*AIM OF THE TASK*. Read through the listing below and return only the lines containing "facing".

*MATERIAL TO PROCESS*.
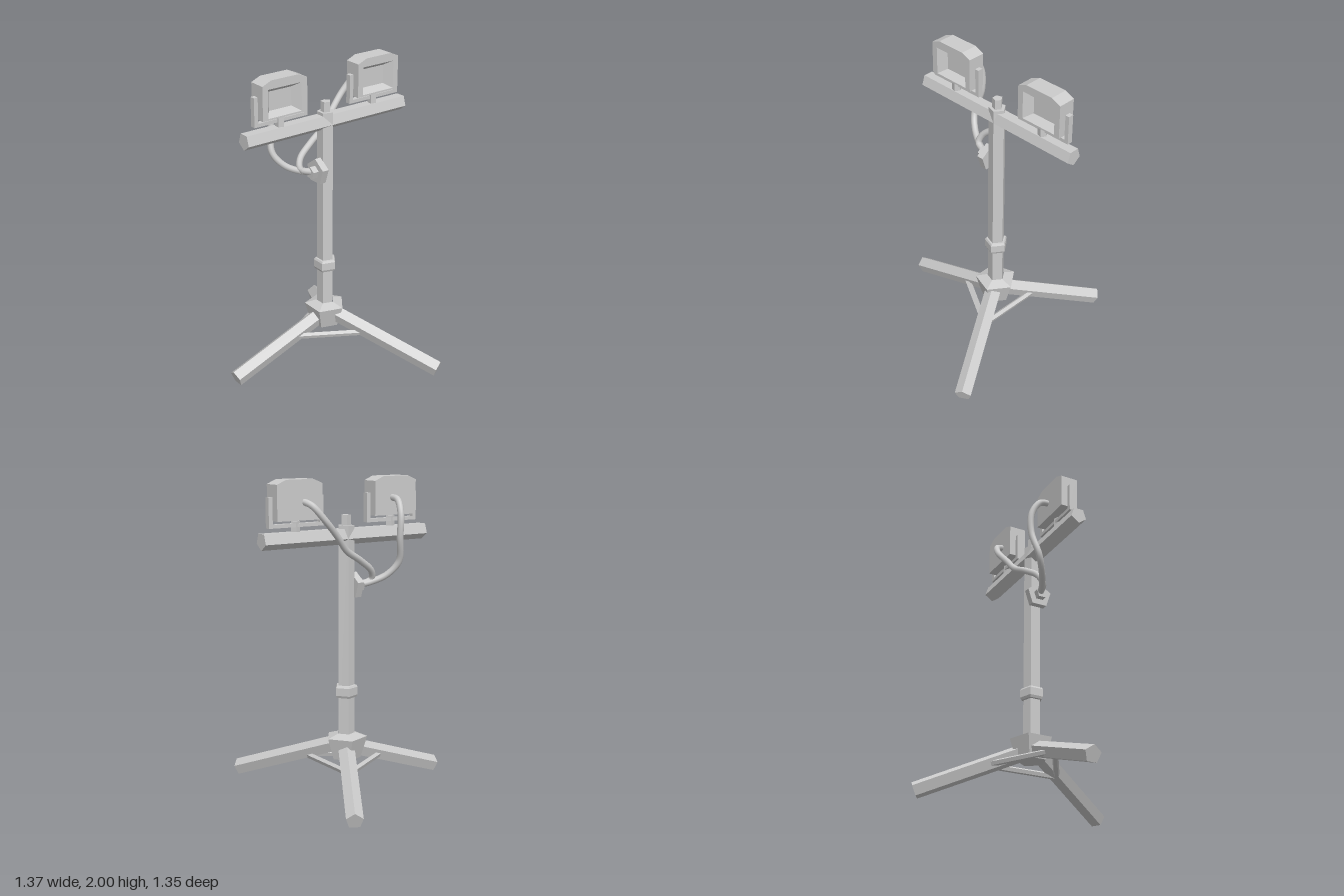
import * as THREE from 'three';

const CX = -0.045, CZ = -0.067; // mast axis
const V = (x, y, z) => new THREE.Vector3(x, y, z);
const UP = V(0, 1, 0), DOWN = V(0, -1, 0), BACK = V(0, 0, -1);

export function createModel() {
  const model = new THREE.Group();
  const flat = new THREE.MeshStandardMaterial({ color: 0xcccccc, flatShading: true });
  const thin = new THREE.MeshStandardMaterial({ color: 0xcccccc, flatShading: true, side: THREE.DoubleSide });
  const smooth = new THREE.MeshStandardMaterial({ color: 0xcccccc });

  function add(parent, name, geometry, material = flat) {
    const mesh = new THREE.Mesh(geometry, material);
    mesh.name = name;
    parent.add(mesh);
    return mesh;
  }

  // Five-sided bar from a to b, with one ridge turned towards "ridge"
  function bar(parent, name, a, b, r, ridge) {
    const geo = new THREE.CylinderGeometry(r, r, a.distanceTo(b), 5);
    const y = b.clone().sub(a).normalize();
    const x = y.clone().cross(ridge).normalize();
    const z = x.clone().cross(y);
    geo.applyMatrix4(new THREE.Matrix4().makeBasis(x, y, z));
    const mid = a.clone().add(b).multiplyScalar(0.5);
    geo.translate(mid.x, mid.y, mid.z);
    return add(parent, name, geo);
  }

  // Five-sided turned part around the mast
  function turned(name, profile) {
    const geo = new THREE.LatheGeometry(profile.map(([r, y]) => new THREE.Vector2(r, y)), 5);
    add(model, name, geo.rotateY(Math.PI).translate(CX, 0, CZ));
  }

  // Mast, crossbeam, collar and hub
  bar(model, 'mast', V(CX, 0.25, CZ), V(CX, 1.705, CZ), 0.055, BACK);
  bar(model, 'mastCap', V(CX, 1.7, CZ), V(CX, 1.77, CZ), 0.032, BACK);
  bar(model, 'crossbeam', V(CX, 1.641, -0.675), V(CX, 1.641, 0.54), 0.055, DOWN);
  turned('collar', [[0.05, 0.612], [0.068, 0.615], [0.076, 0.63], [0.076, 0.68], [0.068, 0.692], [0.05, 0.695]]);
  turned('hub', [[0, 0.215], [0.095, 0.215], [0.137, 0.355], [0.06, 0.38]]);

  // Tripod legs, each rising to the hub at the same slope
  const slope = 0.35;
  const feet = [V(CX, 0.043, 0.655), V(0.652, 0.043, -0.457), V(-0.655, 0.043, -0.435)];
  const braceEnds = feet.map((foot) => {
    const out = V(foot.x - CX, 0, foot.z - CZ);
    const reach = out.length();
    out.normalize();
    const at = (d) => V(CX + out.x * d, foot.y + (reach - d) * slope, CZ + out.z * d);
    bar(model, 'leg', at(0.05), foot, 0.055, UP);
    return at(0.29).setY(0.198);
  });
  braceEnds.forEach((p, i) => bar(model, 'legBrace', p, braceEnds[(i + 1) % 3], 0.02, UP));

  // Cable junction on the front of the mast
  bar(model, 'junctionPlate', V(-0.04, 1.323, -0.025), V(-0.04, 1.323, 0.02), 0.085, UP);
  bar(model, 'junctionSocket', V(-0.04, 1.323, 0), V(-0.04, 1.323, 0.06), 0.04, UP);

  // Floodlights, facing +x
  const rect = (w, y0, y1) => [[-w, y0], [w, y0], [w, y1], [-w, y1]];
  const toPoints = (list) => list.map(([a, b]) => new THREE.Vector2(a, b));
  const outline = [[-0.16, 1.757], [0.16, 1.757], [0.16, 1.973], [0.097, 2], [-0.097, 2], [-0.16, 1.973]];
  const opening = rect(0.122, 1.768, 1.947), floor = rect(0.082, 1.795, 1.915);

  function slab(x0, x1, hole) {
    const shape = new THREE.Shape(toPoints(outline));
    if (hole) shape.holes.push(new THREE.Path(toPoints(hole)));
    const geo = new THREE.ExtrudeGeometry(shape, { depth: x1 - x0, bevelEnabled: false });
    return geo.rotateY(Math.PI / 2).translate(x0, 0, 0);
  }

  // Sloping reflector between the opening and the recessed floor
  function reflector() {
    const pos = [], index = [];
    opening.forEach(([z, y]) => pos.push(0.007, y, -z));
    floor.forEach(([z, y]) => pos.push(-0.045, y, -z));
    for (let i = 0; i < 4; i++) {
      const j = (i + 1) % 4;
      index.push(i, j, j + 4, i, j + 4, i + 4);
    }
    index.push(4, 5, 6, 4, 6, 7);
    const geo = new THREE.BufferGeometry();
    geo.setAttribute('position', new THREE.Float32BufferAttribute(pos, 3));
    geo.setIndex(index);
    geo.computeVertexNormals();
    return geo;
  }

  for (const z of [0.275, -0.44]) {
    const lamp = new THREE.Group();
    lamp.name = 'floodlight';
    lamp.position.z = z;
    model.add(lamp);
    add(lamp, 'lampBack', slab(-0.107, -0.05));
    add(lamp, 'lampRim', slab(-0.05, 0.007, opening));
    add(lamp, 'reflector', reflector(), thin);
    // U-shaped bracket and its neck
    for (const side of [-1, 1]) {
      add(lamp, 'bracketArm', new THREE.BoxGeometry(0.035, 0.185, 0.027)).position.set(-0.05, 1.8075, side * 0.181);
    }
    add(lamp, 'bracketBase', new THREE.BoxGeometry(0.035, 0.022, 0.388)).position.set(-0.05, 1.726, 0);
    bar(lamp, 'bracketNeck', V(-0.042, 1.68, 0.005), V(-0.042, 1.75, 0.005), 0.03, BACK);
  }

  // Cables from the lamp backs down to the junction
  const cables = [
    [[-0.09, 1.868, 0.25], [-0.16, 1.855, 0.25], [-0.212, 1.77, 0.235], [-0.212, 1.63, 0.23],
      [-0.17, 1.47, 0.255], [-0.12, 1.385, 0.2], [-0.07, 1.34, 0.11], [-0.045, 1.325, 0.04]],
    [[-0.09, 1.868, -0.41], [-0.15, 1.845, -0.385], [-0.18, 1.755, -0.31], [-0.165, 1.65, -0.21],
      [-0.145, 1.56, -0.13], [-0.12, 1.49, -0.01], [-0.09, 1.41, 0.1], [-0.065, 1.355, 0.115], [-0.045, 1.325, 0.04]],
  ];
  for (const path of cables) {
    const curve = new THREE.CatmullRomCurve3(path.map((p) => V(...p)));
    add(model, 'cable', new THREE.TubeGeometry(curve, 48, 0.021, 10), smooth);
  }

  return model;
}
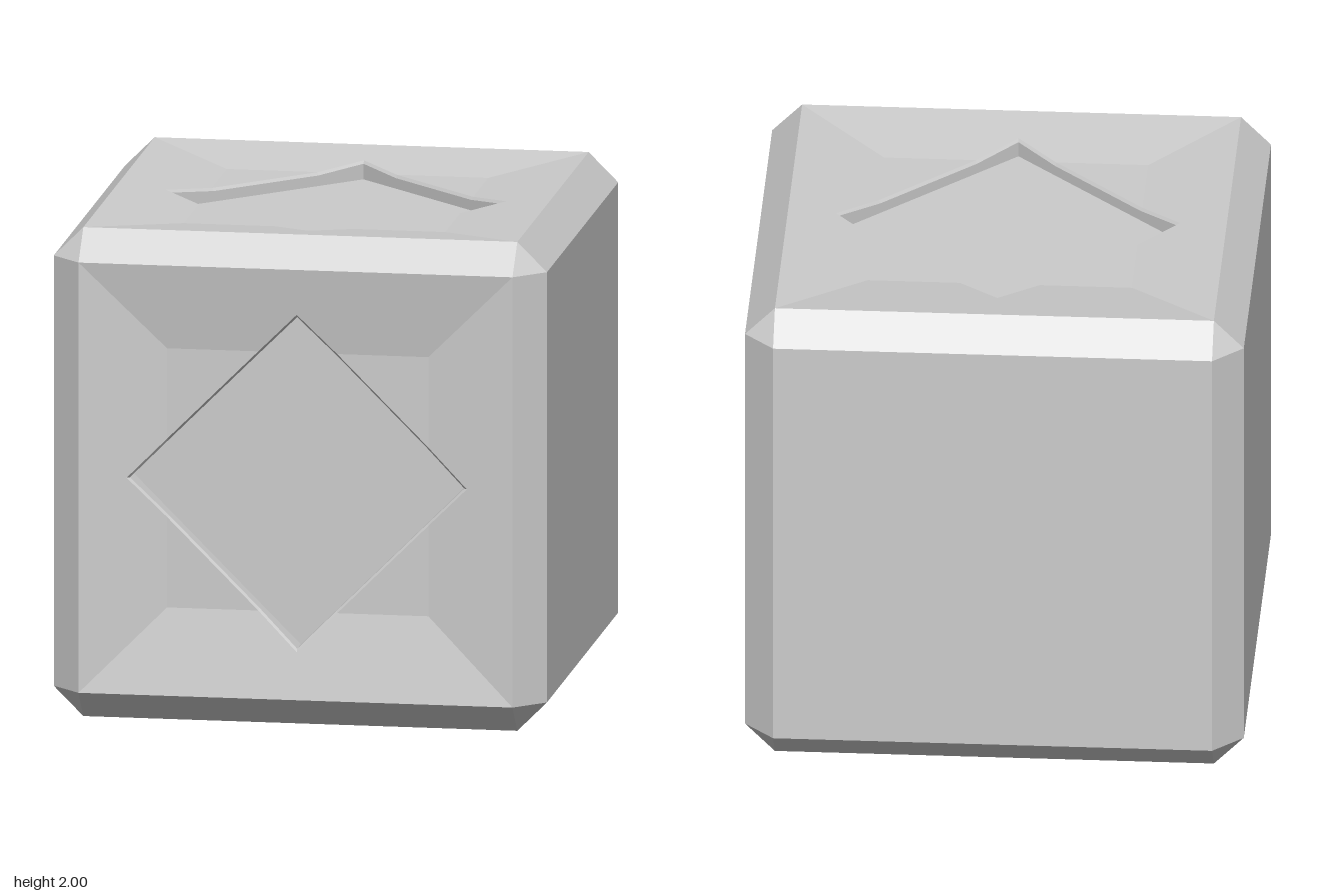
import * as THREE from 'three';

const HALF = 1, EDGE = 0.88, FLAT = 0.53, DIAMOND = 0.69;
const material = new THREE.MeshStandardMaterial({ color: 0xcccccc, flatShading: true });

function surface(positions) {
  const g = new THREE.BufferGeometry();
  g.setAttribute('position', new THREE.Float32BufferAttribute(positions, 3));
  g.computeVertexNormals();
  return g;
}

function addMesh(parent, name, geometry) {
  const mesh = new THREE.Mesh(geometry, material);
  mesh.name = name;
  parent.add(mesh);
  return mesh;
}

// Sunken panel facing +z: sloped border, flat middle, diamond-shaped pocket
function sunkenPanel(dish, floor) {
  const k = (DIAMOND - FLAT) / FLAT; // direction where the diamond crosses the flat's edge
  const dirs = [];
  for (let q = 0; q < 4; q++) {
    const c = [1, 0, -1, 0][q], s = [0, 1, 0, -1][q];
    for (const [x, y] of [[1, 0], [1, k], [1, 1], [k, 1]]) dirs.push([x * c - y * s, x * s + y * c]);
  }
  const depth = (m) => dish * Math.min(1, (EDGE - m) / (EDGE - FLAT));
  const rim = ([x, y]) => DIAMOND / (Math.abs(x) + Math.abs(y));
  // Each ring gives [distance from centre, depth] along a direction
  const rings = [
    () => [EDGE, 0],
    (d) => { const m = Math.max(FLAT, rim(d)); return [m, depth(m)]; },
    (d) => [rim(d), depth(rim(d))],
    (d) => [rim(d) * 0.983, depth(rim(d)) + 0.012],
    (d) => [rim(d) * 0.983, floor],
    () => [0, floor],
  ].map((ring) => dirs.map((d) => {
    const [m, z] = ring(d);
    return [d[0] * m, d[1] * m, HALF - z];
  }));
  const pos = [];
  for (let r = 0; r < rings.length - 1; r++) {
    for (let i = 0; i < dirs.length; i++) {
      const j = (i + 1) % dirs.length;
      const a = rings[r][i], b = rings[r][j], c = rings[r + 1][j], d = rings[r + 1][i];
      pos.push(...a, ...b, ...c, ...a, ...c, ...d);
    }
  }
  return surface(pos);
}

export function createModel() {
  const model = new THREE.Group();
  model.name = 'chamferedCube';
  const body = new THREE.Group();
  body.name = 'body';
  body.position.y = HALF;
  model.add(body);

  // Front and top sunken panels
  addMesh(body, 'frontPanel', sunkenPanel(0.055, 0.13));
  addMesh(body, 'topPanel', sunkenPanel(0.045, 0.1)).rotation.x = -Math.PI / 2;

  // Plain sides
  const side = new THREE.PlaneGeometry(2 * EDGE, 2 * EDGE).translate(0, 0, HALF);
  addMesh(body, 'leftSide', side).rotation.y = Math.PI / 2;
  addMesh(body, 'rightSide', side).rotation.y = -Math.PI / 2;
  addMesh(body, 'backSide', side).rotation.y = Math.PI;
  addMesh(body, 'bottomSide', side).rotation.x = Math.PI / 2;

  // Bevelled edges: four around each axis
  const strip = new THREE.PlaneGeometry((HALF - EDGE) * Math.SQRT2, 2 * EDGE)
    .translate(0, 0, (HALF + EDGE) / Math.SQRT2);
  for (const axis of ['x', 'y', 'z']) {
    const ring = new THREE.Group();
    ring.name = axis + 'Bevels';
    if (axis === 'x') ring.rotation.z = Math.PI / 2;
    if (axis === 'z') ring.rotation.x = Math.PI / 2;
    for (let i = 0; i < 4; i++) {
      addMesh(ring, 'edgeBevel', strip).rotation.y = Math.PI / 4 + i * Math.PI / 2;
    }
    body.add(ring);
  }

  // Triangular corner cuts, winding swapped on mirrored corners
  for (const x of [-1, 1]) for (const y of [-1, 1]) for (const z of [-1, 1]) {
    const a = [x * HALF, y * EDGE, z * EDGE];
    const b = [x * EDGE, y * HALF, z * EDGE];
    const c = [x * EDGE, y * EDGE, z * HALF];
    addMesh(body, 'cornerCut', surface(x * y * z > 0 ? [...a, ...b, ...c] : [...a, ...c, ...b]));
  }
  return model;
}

*ANSWER TO THE EXERCISE*.
  // Floodlights, facing +x
// Sunken panel facing +z: sloped border, flat middle, diamond-shaped pocket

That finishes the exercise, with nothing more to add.